Covering how we meet, date, marry and separate is an exciting corner of journalism. Our stories are tied up with evolving laws, social change, technology and overall trends in society.
The Styles desk is in search of an editor who loves making features and lifestyle journalism about human beings sing. To be successful in this role, you also thrive in hard news and service. This is a high-volume editing job with endless deadlines but lots of room for creativity.
You are someone who is well organized and highly skilled at hard fact editing. Listen: If you think that the D.C. bureau or the politics desk deals with people lying to them or hiding facts, wait till you start asking someone about their dating history.
Editing wedding features about an industry that has been through vast changes in the last two years (and last 200 years)
Helping on the weekly planning and scheduling of wedding features and announcements
Monitoring and researching love and relationship news
Assigning stories and working with freelance reporters to develop the style, structure and length of features
Writing engaging headlines, captions and social media posts
Article creation duties include working with handout art, reporter video and other multimedia.
Collaborating with photo editors on assignments and working with art directors to create illustrations
The Styles desk, of which this group is a part, covers change in society. This means generational, social and cultural change, as well as coverage of power, wealth and the forces that change the world, with a primary focus on the U.S. but with an eye toward stories with international resonance.
This position is represented by the News Guild of NY
The New York Times is committed to a diverse and inclusive workforce, one that reflects the varied global community we serve. Our journalism and the products we build in the service of that journalism greatly benefit from a range of perspectives, which can only come from diversity of all types, across our ranks, at all levels of the organization. Achieving true diversity and inclusion is the right thing to do. It is also the smart thing for our business. So we strongly encourage women, veterans, people with disabilities, people of color and gender nonconforming candidates to apply.

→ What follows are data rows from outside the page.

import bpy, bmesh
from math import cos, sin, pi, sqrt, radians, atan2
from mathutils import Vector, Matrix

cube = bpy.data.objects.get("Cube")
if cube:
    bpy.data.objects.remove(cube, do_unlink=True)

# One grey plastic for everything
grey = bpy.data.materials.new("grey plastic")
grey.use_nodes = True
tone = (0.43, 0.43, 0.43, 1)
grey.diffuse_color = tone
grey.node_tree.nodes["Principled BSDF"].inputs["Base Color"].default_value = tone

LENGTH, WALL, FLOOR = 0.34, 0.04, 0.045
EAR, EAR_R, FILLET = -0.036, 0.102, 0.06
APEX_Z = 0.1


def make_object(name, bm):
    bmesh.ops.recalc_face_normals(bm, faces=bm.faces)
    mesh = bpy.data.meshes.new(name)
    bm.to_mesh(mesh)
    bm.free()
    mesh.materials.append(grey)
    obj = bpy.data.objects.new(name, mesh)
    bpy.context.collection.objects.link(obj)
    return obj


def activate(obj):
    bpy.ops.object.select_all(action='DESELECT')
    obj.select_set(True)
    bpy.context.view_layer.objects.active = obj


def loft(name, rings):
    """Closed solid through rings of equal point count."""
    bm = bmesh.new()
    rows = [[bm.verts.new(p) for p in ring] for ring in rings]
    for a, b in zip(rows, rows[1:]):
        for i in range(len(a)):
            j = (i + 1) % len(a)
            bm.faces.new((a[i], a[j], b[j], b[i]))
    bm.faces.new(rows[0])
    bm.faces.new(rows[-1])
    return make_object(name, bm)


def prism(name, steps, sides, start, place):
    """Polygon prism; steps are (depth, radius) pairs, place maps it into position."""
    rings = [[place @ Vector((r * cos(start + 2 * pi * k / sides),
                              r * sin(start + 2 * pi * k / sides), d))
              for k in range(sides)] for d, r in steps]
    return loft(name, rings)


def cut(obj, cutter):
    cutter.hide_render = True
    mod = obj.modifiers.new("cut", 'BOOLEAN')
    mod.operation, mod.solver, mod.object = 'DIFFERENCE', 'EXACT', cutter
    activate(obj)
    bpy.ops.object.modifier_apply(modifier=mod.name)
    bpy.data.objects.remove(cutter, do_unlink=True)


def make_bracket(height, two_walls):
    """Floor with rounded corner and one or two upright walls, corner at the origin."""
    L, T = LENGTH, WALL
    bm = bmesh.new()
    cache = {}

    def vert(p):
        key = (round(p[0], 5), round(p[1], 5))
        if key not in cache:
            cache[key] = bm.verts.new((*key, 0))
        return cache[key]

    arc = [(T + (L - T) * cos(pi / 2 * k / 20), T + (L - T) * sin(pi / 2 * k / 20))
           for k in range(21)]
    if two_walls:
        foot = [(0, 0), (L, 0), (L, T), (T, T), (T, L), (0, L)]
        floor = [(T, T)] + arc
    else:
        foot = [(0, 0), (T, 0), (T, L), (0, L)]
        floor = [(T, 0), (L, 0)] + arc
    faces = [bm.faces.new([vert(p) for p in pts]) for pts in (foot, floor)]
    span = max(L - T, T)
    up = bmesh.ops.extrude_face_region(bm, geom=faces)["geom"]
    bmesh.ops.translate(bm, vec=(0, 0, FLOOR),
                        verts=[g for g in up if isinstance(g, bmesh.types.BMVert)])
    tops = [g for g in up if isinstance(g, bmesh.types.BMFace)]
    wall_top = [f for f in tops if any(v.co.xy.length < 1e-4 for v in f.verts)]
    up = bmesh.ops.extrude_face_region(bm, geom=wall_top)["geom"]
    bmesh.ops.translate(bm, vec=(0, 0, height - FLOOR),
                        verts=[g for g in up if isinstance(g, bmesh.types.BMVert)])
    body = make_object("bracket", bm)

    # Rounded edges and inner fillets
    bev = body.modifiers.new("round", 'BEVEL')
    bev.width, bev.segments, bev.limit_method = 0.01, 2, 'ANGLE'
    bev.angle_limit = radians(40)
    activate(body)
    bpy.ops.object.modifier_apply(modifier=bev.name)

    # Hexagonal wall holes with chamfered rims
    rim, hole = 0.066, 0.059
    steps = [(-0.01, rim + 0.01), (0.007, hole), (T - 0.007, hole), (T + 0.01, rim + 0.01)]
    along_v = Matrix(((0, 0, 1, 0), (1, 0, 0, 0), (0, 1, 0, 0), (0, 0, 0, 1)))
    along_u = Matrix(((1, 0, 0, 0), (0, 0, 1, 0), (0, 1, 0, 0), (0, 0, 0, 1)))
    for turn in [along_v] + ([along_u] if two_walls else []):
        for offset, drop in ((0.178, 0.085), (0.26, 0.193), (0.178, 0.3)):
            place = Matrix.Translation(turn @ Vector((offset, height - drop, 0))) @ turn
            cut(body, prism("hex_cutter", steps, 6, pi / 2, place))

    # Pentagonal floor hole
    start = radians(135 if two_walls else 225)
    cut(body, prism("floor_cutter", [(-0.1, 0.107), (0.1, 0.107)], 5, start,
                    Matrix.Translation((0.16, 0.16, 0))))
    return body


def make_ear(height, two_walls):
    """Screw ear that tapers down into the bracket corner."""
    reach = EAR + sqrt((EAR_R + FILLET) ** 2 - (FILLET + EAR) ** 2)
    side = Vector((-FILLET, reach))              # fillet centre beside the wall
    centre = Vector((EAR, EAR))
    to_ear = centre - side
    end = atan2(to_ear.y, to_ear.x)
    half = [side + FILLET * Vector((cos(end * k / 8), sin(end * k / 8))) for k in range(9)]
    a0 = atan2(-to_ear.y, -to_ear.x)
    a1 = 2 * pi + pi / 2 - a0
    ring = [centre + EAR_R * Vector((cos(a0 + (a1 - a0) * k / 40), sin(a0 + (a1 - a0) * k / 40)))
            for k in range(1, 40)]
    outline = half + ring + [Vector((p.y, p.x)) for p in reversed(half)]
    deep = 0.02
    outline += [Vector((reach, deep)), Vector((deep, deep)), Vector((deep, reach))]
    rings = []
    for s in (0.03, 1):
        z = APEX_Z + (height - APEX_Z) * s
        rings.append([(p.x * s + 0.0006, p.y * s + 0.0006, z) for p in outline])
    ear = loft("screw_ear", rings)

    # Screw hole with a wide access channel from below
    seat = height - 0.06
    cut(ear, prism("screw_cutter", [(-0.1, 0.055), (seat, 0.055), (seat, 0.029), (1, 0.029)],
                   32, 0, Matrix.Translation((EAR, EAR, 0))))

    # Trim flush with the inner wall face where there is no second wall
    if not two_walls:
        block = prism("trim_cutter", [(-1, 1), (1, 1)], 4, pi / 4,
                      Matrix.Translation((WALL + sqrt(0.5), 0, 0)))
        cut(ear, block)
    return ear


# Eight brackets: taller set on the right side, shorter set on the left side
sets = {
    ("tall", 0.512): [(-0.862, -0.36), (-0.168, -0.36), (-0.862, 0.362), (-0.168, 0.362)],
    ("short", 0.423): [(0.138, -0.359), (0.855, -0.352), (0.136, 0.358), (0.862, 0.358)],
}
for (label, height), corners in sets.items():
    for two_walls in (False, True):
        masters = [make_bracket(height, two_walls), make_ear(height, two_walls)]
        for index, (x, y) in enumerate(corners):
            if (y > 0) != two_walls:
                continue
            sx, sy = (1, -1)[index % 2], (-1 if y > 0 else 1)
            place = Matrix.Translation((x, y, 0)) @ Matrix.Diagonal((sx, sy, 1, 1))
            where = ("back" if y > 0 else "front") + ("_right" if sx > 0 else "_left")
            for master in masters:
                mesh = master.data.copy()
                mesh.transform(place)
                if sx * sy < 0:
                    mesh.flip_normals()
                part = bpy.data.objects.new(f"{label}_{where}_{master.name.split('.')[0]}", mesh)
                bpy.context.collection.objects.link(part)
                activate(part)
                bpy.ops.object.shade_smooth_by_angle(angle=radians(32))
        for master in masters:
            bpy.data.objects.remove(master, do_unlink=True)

The New York Times Company is an Equal Opportunity Employer and does not discriminate on the basis of an individual’s sex, age, race, color, creed, national origin, alienage, religion, marital status, pregnancy, sexual orientation or affectional preference, gender identity and expression, disability, genetic trait or predisposition, carrier status, citizenship, veteran or military status and other personal characteristics protected by law. All applications will receive consideration for employment without regard to legally protected characteristics. The New York Times Company will consider qualified applicants, including those with criminal histories, in a manner consistent with the requirements of applicable state and local “Fair Chance” laws.